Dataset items
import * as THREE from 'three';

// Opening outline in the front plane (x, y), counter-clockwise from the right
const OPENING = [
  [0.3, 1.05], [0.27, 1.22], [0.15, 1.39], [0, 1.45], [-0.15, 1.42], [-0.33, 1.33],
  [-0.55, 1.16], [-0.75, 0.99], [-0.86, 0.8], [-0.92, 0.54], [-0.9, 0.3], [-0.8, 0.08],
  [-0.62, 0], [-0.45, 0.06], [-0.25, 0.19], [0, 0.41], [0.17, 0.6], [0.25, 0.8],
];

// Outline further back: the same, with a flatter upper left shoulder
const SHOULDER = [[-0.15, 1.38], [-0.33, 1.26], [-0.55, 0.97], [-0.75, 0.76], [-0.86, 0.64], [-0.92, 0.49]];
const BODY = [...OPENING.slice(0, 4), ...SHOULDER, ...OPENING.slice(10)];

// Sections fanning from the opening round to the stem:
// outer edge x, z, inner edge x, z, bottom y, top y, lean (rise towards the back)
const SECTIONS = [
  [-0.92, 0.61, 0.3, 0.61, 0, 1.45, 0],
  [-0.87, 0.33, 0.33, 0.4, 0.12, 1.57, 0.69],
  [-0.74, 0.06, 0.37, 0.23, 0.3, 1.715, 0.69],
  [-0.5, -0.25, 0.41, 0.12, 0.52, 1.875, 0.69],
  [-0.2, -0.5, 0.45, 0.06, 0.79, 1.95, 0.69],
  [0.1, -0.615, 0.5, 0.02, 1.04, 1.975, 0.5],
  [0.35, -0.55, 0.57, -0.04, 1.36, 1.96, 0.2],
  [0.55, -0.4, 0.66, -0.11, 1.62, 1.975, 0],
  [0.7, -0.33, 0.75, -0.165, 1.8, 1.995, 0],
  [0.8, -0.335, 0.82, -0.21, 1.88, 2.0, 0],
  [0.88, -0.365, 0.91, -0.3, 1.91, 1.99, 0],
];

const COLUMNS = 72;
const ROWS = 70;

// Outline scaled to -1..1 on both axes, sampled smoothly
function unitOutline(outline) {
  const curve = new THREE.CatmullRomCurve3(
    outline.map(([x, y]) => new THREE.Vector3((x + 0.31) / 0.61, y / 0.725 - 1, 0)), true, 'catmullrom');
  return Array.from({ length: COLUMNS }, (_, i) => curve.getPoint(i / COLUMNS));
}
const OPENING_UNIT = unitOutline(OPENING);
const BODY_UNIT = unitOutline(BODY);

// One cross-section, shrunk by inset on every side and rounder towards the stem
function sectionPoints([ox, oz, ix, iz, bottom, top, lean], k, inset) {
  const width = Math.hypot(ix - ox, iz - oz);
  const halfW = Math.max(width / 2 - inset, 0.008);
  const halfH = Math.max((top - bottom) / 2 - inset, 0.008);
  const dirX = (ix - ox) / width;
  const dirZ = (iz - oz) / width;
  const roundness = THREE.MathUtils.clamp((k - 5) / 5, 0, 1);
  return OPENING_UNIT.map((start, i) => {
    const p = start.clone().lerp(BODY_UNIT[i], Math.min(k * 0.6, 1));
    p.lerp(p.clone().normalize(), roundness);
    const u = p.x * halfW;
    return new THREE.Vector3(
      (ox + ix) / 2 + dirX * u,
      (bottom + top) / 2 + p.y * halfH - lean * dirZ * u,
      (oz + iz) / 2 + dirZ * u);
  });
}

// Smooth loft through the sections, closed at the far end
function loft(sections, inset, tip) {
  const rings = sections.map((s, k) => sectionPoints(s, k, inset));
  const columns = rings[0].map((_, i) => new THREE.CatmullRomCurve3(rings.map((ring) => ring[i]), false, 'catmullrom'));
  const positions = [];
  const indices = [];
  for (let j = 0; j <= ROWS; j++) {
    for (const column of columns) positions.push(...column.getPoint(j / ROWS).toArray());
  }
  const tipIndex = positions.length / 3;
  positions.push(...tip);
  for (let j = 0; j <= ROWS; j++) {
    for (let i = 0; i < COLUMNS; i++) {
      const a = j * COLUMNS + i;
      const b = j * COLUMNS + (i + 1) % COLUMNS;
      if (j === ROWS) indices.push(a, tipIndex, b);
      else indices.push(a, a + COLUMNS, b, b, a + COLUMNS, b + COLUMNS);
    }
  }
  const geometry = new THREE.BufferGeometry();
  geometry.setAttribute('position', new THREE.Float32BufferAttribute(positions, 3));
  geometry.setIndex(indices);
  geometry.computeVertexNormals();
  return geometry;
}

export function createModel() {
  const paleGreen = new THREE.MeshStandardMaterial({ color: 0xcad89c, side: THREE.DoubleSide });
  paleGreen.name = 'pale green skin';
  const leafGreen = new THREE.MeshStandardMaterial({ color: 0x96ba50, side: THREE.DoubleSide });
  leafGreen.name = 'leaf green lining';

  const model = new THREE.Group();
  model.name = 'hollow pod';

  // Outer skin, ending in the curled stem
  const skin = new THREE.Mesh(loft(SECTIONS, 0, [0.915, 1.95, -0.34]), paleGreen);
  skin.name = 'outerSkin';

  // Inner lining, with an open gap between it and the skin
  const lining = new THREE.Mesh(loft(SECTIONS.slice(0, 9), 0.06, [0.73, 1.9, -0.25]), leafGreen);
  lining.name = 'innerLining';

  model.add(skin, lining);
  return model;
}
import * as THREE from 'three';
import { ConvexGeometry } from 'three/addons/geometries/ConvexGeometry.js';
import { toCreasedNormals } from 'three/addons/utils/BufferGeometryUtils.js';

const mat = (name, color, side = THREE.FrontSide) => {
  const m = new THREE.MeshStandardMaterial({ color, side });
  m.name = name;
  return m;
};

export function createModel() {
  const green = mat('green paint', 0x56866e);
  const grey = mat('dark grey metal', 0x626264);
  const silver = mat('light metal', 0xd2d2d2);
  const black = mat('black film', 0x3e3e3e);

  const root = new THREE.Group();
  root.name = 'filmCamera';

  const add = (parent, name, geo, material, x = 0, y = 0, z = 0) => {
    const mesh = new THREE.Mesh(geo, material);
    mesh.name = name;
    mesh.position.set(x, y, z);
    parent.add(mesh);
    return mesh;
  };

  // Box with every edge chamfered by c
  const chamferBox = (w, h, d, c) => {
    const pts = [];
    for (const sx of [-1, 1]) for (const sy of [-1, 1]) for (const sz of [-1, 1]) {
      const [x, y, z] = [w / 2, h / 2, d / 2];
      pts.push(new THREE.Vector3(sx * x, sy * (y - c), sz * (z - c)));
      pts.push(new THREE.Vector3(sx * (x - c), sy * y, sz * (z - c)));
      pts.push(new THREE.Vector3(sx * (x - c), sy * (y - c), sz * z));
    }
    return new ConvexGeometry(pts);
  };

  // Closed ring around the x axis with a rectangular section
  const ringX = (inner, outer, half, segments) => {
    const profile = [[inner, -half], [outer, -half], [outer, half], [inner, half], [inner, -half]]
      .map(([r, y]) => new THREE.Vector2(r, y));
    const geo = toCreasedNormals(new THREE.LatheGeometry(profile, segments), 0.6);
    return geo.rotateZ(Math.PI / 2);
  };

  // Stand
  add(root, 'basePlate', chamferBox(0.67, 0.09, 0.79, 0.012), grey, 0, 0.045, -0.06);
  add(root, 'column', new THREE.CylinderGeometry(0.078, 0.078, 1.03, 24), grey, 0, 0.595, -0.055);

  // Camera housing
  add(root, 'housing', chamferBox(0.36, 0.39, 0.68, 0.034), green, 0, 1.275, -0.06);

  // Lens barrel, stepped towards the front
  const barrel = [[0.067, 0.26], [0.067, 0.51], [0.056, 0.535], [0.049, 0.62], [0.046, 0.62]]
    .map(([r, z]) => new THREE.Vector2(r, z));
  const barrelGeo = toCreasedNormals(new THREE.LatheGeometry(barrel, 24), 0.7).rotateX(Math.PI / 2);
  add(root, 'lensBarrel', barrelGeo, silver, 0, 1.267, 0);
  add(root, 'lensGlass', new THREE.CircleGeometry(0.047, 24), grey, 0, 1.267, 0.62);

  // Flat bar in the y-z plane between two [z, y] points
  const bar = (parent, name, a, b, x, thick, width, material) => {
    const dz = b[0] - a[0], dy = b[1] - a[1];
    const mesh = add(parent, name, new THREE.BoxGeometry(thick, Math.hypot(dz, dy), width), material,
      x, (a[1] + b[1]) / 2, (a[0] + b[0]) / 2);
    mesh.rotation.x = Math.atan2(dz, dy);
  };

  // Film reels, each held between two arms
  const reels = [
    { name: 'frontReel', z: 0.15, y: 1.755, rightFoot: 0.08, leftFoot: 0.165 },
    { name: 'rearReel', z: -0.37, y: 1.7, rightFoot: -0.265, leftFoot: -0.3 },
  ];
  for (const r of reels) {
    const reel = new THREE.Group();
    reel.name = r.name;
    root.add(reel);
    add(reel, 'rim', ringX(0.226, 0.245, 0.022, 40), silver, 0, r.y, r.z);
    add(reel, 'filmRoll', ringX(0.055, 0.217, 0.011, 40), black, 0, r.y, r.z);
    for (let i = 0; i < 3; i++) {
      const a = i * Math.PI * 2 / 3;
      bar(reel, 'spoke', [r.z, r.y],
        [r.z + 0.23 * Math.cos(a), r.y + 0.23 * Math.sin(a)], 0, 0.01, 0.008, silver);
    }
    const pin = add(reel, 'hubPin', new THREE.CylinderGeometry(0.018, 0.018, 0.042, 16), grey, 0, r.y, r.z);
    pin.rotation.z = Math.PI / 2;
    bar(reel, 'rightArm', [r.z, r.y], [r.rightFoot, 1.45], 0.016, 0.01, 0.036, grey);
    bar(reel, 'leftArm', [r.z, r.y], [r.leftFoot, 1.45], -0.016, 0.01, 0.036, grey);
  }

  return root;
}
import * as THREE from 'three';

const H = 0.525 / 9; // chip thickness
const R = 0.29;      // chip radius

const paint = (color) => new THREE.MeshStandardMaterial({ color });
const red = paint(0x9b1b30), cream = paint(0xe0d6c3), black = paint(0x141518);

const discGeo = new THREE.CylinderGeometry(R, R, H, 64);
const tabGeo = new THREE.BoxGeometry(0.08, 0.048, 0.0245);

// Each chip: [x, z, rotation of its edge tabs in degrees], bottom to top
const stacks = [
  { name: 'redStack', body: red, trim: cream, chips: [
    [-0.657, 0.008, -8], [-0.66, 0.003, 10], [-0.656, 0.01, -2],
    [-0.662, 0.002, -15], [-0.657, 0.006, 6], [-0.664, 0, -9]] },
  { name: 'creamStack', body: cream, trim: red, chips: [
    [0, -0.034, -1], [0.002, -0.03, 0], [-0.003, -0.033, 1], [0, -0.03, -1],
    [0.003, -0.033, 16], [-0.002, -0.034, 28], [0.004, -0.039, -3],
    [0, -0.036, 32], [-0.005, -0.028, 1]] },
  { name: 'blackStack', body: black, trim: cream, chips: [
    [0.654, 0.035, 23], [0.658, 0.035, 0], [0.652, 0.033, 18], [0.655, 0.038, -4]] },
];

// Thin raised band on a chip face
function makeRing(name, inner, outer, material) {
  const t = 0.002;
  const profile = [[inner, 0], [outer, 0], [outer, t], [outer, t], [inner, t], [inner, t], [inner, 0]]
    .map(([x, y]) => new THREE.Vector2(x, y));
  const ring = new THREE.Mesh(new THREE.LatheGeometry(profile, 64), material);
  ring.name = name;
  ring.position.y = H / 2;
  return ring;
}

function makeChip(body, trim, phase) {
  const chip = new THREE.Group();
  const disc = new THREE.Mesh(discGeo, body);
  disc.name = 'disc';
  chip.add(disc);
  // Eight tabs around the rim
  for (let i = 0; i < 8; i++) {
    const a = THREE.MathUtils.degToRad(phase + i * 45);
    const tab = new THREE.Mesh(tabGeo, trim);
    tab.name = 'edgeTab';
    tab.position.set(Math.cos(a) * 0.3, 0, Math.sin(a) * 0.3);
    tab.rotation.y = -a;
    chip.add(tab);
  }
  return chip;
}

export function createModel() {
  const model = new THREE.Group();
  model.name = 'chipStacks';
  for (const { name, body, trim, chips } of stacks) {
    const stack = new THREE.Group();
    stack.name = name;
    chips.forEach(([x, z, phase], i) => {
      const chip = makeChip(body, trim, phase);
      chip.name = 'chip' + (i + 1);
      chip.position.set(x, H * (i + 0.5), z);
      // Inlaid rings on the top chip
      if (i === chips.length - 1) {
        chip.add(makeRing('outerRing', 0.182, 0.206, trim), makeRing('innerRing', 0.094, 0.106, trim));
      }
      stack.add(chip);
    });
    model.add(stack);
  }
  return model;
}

== Task statement ==
Which lines above include the word "trim"? Return each one.

== Solution to this exercise ==
  { name: 'redStack', body: red, trim: cream, chips: [
  { name: 'creamStack', body: cream, trim: red, chips: [
  { name: 'blackStack', body: black, trim: cream, chips: [
function makeChip(body, trim, phase) {
    const tab = new THREE.Mesh(tabGeo, trim);
  for (const { name, body, trim, chips } of stacks) {
      const chip = makeChip(body, trim, phase);
        chip.add(makeRing('outerRing', 0.182, 0.206, trim), makeRing('innerRing', 0.094, 0.106, trim));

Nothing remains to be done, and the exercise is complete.